The right side is the marketplace. The advertisements have been pared back, with only a few tiles designated for featured media. The store is broken down into different media types, with games all grouped together. The categories of Xbox Live and Xbox Live Indie Games are no more. 

Moving amongst the different sections of the dashboard is extremely fast. However, we’re still waiting to see how long it takes for an app like Netflix (which has a notoriously long start-up time) to get underway.

Xbox Live Gold is still required for multiplayer gaming and access to media applications. The only exception to this so far is Project Spark, Microsoft’s game creation suite, which will be in front of the paywall.

Television Support And HDMI Passthrough

The Xbox One offers two HDMI ports, and it is designed to take a signal from a cable box and pass that through to the television. With a simple configuration process that instructs the device on your cable provider and allows the Kinect IR blaster to control the television and an audio receiver, the Xbox can serve as a universal remote.

You can connect any HDMI device to the Xbox One, but anything but television watching is considered to be unsupported. Whichever device you have connected will be accessed by saying, “Xbox, watch TV.” You can’t customize that… yet.

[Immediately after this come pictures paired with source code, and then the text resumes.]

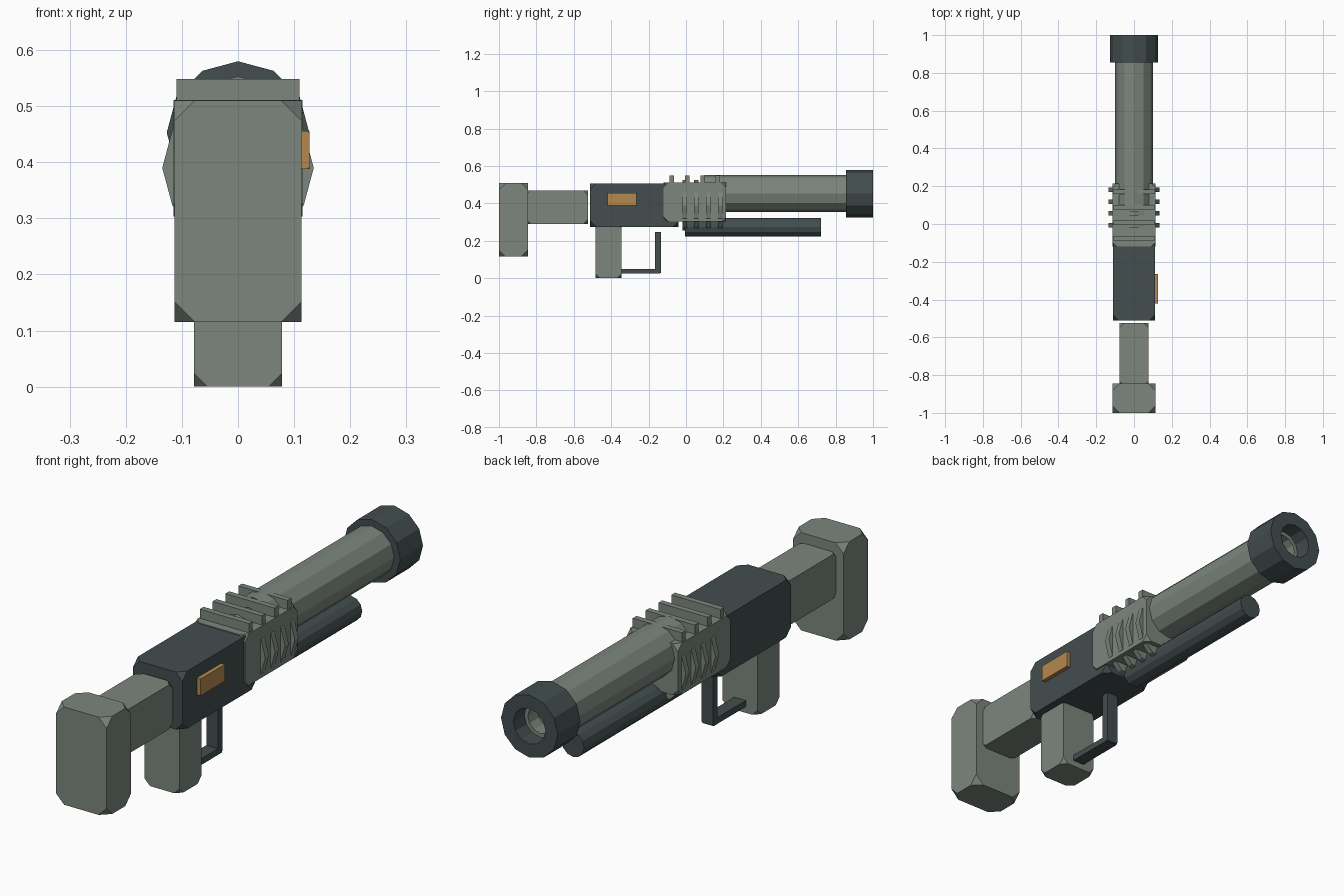
import bpy, bmesh, math
from mathutils import Matrix, Vector

cube = bpy.data.objects.get("Cube")
if cube:
    bpy.data.objects.remove(cube, do_unlink=True)


def material(name, color):
    m = bpy.data.materials.new(name)
    m.use_nodes = True
    m.diffuse_color = (*color, 1)
    m.node_tree.nodes["Principled BSDF"].inputs["Base Color"].default_value = (*color, 1)
    return m


GREY = material("sage grey", (0.2, 0.24, 0.205))
DARK = material("dark slate", (0.056, 0.075, 0.078))
ORANGE = material("orange", (0.45, 0.25, 0.08))


def finish(name, bm, mat):
    bmesh.ops.recalc_face_normals(bm, faces=bm.faces)
    me = bpy.data.meshes.new(name)
    bm.to_mesh(me)
    bm.free()
    me.materials.append(mat)
    ob = bpy.data.objects.new(name, me)
    bpy.context.collection.objects.link(ob)
    return ob


def block(name, mat, x, y, z, cut=0.0):
    """Box between the given ranges, with its eight corners cut off."""
    bm = bmesh.new()
    bmesh.ops.create_cube(bm, size=1)
    for v in bm.verts:
        v.co = Vector([(a + b) / 2 + c * (b - a) for (a, b), c in zip((x, y, z), v.co)])
    if cut:
        bmesh.ops.bevel(bm, geom=bm.verts[:], offset=cut, segments=1,
                        affect='VERTICES', profile=0.5)
    return finish(name, bm, mat)


def turned(name, mat, z, profile, sides=12):
    """Sweep (radius, y) points round a lengthwise axis at height z."""
    bm = bmesh.new()
    rings = []
    for r, y in profile:
        rings.append([bm.verts.new((r * math.sin(t), y, z + r * math.cos(t)))
                      for t in (math.tau * i / sides for i in range(sides))])
    for a, b in zip(rings, rings[1:]):
        for i in range(sides):
            j = (i + 1) % sides
            bm.faces.new((a[i], a[j], b[j], b[i]))
    bm.faces.new(rings[0])
    bm.faces.new(rings[-1])
    return finish(name, bm, mat)


# Stock and grip
block("butt", GREY, (-0.113, 0.113), (-1, -0.845), (0.115, 0.51), 0.036)
block("stock_bar", GREY, (-0.078, 0.078), (-0.855, -0.525), (0.29, 0.47), 0.025)
block("grip", GREY, (-0.078, 0.078), (-0.485, -0.345), (0, 0.29), 0.024)

# Receiver with side plate
block("receiver", DARK, (-0.11, 0.11), (-0.512, -0.04), (0.275, 0.507), 0.03)
block("side_button", ORANGE, (0.1, 0.127), (-0.42, -0.265), (0.388, 0.456), 0.004)

# Trigger guard
block("guard_bottom", DARK, (-0.026, 0.026), (-0.35, -0.14), (0.025, 0.05))
block("guard_front", DARK, (-0.026, 0.026), (-0.165, -0.135), (0.027, 0.247), 0.006)

# Fore-end block with cooling discs and top rails
block("fore_end", GREY, (-0.115, 0.115), (-0.12, 0.215), (0.303, 0.511), 0.025)
for i in range(4):
    y = -0.007 + 0.063 * i
    turned(f"cooling_disc_{i + 1}", GREY, 0.39, [(0.135, y - 0.012), (0.135, y + 0.012)])
    y = -0.075 + 0.082 * i
    block(f"top_rail_{i + 1}", GREY, (-0.11, 0.11), (y - 0.012, y + 0.012), (0.5, 0.548))

# Barrel, muzzle and lower tube
turned("barrel", GREY, 0.453,
       [(0.1, 0.1), (0.1, 0.93), (0.056, 0.93), (0.056, 0.87)])
turned("muzzle", DARK, 0.453,
       [(0.07, 0.855), (0.127, 0.855), (0.127, 1), (0.072, 1), (0.072, 0.925), (0.06, 0.925),
        (0.06, 0.86)])
turned("lower_tube", DARK, 0.273, [(0.05, -0.005), (0.05, 0.722)])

With multiple Xbox One profiles for members of your family and the Kinect, the console can easily pull up the favorite channels for different family members. If more than one person is logged in, anyone can simply say, “Xbox, show my stuff,” and the dashboard will switch to show a customized interface. 

The “One Guide” can also show media apps like Netflix and Hulu Plus, along with photos and video on the SkyDrive. Those who are interested using the Xbox One as a media server can easily push content from a Windows 8 laptop to the console.

Video Sharing and Streaming

Microsoft has teamed up with Twitch to bring gameplay broadcasting to the Xbox One. This feature is behind the Xbox Live Gold paywall, so you will need to pony up $60 per year to access the feature.

You’ll also be able to access Game DVR with Xbox Live Gold. This allows users to save clips, edit them with Upload Studio, and share them with friends. YouTube will not be supported at launch, but there’s a workaround.

Microsoft is allowing users to connect external capture devices to the console. Those that do extensive post-production and want to upload to YouTube can continue doing so with an Elgato device or Hauppauge PVR.


Microsoft introduced second screen functionality on the Xbox 360. That feature will deepen on the Xbox One as more developers implement companion functions. At launch, Battlefield 4, Madden NFL 25, and Dead Rising 3 are just some of the games that will make use of tablets and phones to enhance the game experience.

We expect that developers will continue to experiment with these functions until a set of best practices is devised. Until then, the second screen options will likely vary greatly in utility and enjoyability.